A brief report appeared that evening on Facebook:
- The traffic down Chilkwell St and Bere Lane is appalling and getting worse because of Hinckley C. [Hinkley C is one element but it was also said that both the number and the size of trucks has generally increased over the years].
- Chilkwell Street is technically illegal for these lorries to use [this is a reference to the narrowness of the road near to Chalice Well gardens].
- No-one wants a bypass. End of.
- The consultation process was seriously flawed. Many people didn't get a survey and for those who did, the survey apparently made it look as though a new road was the only option. A data scientist stood up and said that if he'd presented it, he would have been fired.
- Serious pressure needs to be put on MDC [actually Somerset CC] to divert haulage companies (and sat nav companies) because there are other routes, e.g. down to the big arterial A303.
- That pressure probably needs to take the form of direct action, something that Glastonbury is very good at as there are so many activists here.
- There was a call for transparency in the Town Council as to who suggested the survey in its current form, and a declaration of vested interests.
- Vested interest declaration please from James Heappey, who seems heavily invested in a new road/Somerset E/W corridor to the M5 without other options - plus housing and commercial development to [help] pay for the new road, across a level 3 floodplain which is currently owned by other people, several of whom were at the meeting and who do not want to sell or split their land. Do write to your MP.
There were apparently ten Town Councillors present, but apart from the Greens who were running the meeting they all kept very quiet. There were a couple of brave HGV drivers who spoke, but their assurance that modern trucks are clean and emission-free carried little credence in the face of people’s actual experience of soot build-up on their window sills and some of their children’s asthma being made worse. There is also the noise, light pollution and on-going damage to the road surface to contend with. Sending all this heavy traffic through Glastonbury is inappropriate or worse.
Neither the MP nor either of Glastonbury & Street’s County Councillors were present, though Liz Leyshon (Lib-Dem) had said she would convey the feelings of this meeting to County Hall. Holly White, from a farming family who own land that would be split in two if the railway line proposal were to go ahead, offered to attend the next County Council meeting and speak for the three minutes allowed to members of the public.
There were also local councilors and members of the public from Pilton, Street, Walton and St Cuthbert Out (around Wells) at the meeting, and a suggestion that they should co-operate rather than working separately. How this could be followed up effectively would be a challenge, but with the right leadership would be well worth taking on.

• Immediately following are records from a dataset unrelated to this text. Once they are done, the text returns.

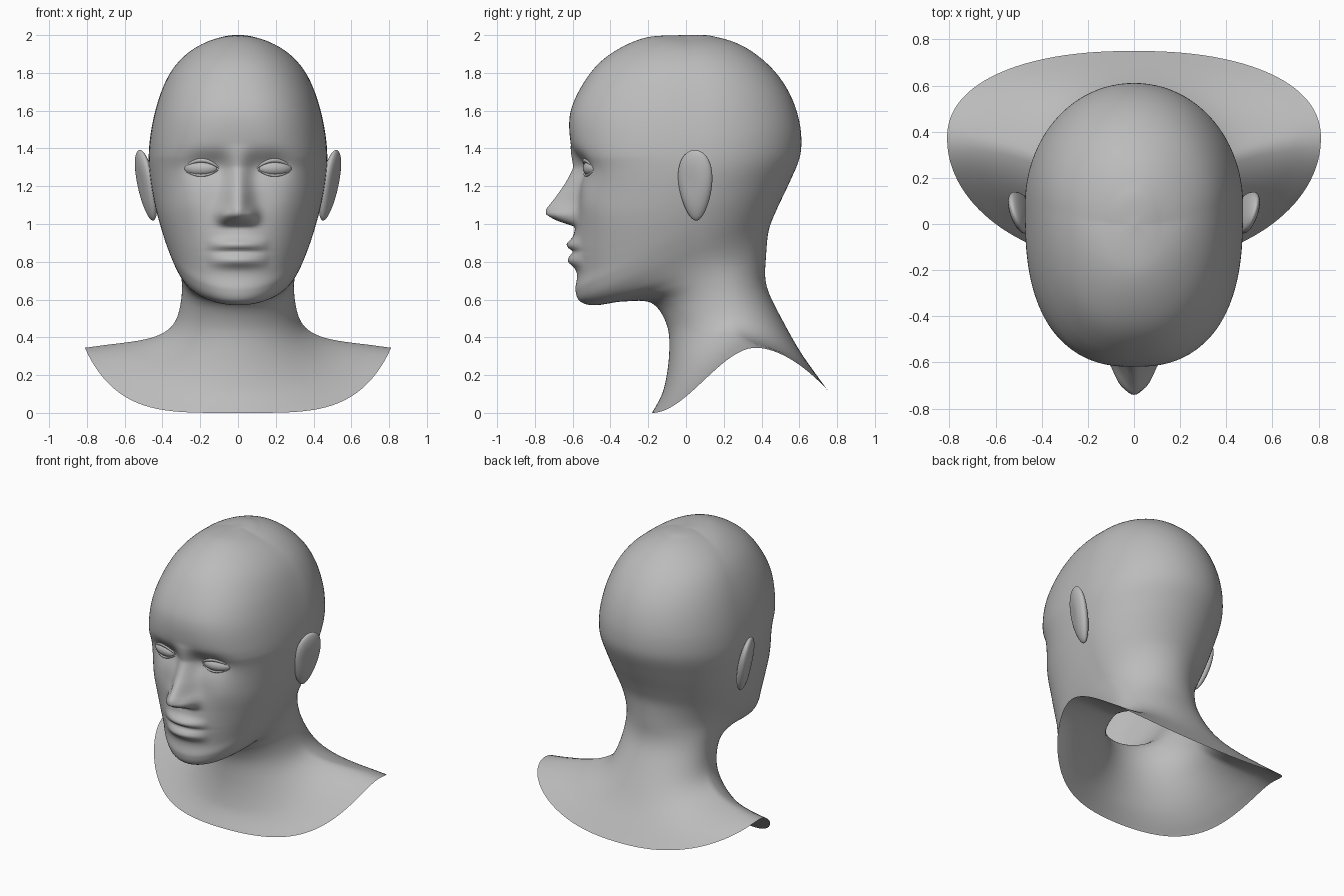
import bpy, bmesh, math
from mathutils import Matrix, Vector

if "Cube" in bpy.data.objects:
    bpy.data.objects.remove(bpy.data.objects["Cube"])

skin = bpy.data.materials.new("clay_grey")
skin.diffuse_color = (0.5, 0.5, 0.5, 1)
skin.use_nodes = True
skin.node_tree.nodes["Principled BSDF"].inputs["Base Color"].default_value = skin.diffuse_color


def finish(name, bm, angle=60):
    me = bpy.data.meshes.new(name)
    bmesh.ops.recalc_face_normals(bm, faces=bm.faces)
    bm.to_mesh(me)
    bm.free()
    me.materials.append(skin)
    ob = bpy.data.objects.new(name, me)
    bpy.context.collection.objects.link(ob)
    bpy.context.view_layer.objects.active = ob
    ob.select_set(True)
    bpy.ops.object.shade_smooth_by_angle(angle=math.radians(angle))
    ob.select_set(False)
    return ob


def ramp(z, pts):
    """Linear steps through (z, value) pairs."""
    if z <= pts[0][0]:
        return pts[0][1]
    for (a, va), (b, vb) in zip(pts, pts[1:]):
        if z <= b:
            return va + (vb - va) * (z - a) / (b - a)
    return pts[-1][1]


def bell(d, r):
    return math.exp(-(d / r) ** 2)


# Section rings: front y, z | side half width, y, z | back y, z
neck_rings = [
    (-.18, .00, .81, .37, .345, .75, .12),
    (-.12, .12, .60, .35, .375, .655, .25),
    (-.09, .30, .38, .27, .41, .58, .36),
    (-.10, .46, .31, .22, .53, .48, .55),
    (-.18, .58, .295, .18, .66, .42, .67),
    (-.33, .59, .302, .12, .74, .42, .77),
]
head_rings = [
    (-.48, .57, .322, .07, .80, .425, .85),
    (-.56, .59, .348, .05, .855, .43, .92),
    (-.585, .65, .372, .05, .91, .44, .98),
    (-.575, .73, .395, .05, .97, .46, 1.03),
    (-.58, .86, .42, .05, 1.04, .49, 1.10),
    (-.58, 1.0, .443, .05, 1.12, .53, 1.18),
    (-.565, 1.15, .46, .06, 1.21, .57, 1.27),
    (-.57, 1.28, .473, .08, 1.30, .605, 1.35),
    (-.61, 1.42, .472, .08, 1.42, .613, 1.45),
    (-.61, 1.60, .445, .08, 1.58, .59, 1.61),
    (-.52, 1.78, .39, .07, 1.75, .50, 1.78),
    (-.40, 1.90, .30, .05, 1.885, .385, 1.89),
    (-.22, 1.985, .16, .00, 1.97, .22, 1.99),
    (-.02, 2.0, .012, .00, 2.0, .02, 2.0),
]


def spline(rings, steps):
    out = []
    for i in range(len(rings) - 1):
        p0, p1 = rings[max(i - 1, 0)], rings[i]
        p2, p3 = rings[i + 1], rings[min(i + 2, len(rings) - 1)]
        for k in range(steps):
            t = k / steps
            out.append([b + .5 * t * (c - a + t * (2 * a - 5 * b + 4 * c - d
                        + t * (3 * (b - c) + d - a)))
                        for a, b, c, d in zip(p0, p1, p2, p3)])
    out.append(list(rings[-1]))
    # Even out the side and back curves
    even = []
    for i, r in enumerate(out):
        h = min(9, i, len(out) - 1 - i)
        span = out[i - h:i + h + 1]
        even.append(r[:2] + [sum(q[c] for q in span) / len(span) for c in range(2, 7)])
    return even


def face_relief(x, z):
    """Forward push of the face at a point."""
    x = abs(x)
    # nose ridge, tip and wings
    push = ramp(z, [(.985, 0), (1.02, .11), (1.05, .163), (1.08, .168), (1.12, .14), (1.2, .085),
                    (1.3, .025), (1.42, 0)]) * bell(x, ramp(z, [(1.05, .075), (1.3, .055)]))
    push += .04 * bell(x - .07, .035) * bell(z - 1.045, .04)
    # eye sockets and cheeks
    push -= .038 * bell(x - .18, .10) * bell(z - 1.31, .07)
    push -= .018 * bell(x - .09, .05) * bell(z - 1.30, .08)
    push += .018 * bell(x - .25, .12) * bell(z - 1.12, .10)
    # muzzle and lips with a parting line
    push += .018 * bell(x, .14) * bell(z - .88, .1)
    m = max(0, 1 - (x / .165) ** 2)
    push += m * (.034 * bell(z - .89, .03) + .038 * bell(z - .805, .034))
    push -= .012 * bell(x, .12) * bell(z - .855, .01)
    return push


# Head, neck and shoulders: one open loft
HALF = 64
bm = bmesh.new()
rows = []
for fy, fz, w, sy, sz, by, bz in spline(neck_rings + head_rings, 12):
    nf = ramp(fz, [(.55, 2.0), (.9, 2.3), (1.35, 2.7), (1.7, 2.4), (2, 2)])
    nb = ramp(bz, [(.3, 2.25), (.8, 1.95), (1.2, 2.0), (1.5, 2.05), (2, 2)])
    flare = ramp(fz, [(0, 1), (.4, 0)])
    row = []
    for j in range(2 * HALF):
        u = j / HALF if j <= HALF else (2 * HALF - j) / HALF
        t = math.pi * u ** 1.35
        c, s = math.cos(t), max(math.sin(t), 0)
        ey, ez, n = (fy, fz, nf) if c > 0 else (by, bz, nb)
        k = abs(c) ** (2 / n)
        kz = k * k * (3 - 2 * k) if c > 0 else k ** 1.8
        kz = k + (kz - k) * flare
        x = w * s ** (2 / n) * (1 if j <= HALF else -1)
        y, z = sy + (ey - sy) * k, sz + (ez - sz) * kz
        if c > 0 and y < -.2 and .6 < z < 1.6:
            y -= face_relief(x, z) * min(1, (-.2 - y) / .15)
        row.append(bm.verts.new((x, y, z)))
    rows.append(row)
for a, b in zip(rows, rows[1:]):
    for j in range(2 * HALF):
        k = (j + 1) % (2 * HALF)
        bm.faces.new((a[j], a[k], b[k], b[j]))
bm.faces.new(rows[-1])
finish("head_and_shoulders", bm)

for side, label in ((1, "left"), (-1, "right")):
    # Eyeball
    bm = bmesh.new()
    bmesh.ops.create_uvsphere(bm, u_segments=32, v_segments=20, radius=1, matrix=
                              Matrix.Translation((side * .195, -.492, 1.295))
                              @ Matrix.Rotation(side * .25, 4, 'Z')
                              @ Matrix.Diagonal((.095, .05, .045, 1)))
    finish(label + "_eye", bm)

    # Eyelids: slim tubes over and under the eyeball
    for lid, rise, r in (("upper", .045, .013), ("lower", -.036, .007)):
        bm = bmesh.new()
        loops = []
        for i in range(17):
            q = i / 8 - 1
            e = 1 - q * q
            c = Vector((side * (.195 + .1 * q), -.502 - .028 * e + .026 * q, 1.293 + rise * e))
            rr = r * (.35 + .65 * e)
            loops.append([bm.verts.new(c + Vector((0, math.cos(a), math.sin(a))) * rr)
                          for a in (k * math.tau / 10 for k in range(10))])
        for a, b in zip(loops, loops[1:]):
            for k in range(10):
                bm.faces.new((a[k], a[k - 1], b[k - 1], b[k]))
        finish(f"{label}_{lid}_eyelid", bm)

    # Ear: tapered, dished ellipsoid leaning outward at the top and back
    bm = bmesh.new()
    bmesh.ops.create_uvsphere(bm, u_segments=32, v_segments=24, radius=1)
    for v in bm.verts:
        x, y, z = v.co
        dish = .2 * bell(math.hypot(y + .2, z - .1), .5) if x > 0 else 0
        v.co = ((x - dish) * .04, y * (.092 + .024 * z) + .01 * z, z * .19)
    bm.transform(Matrix.Translation((.485, .05, 1.205)) @ Matrix.Rotation(.2, 4, 'Y')
                 @ Matrix.Rotation(-.3, 4, 'Z') @ Matrix.Rotation(.08, 4, 'X'))
    if side < 0:
        bm.transform(Matrix.Diagonal((-1, 1, 1, 1)))
    finish(label + "_ear", bm)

Glastonbury’s four remaining Green Party Town Councillors had jointly written a letter to the paper last week, stating their belief that there should be no new road and HGV traffic should be moved to a different route. The meeting strongly supported this stance, and the energy ran high. It seemed very hopeful that they could feel the strength of their own constituency supporting them. One man who said he had voted for Heappey at the last election had decided never to do so again, and one woman who had supported the old railway line route for as bypass in the ‘consultation’ said she had changed her mind as a result of the meeting. Mostly, however, this was alternative Glastonbury empowering itself and perhaps realising its potential political strength.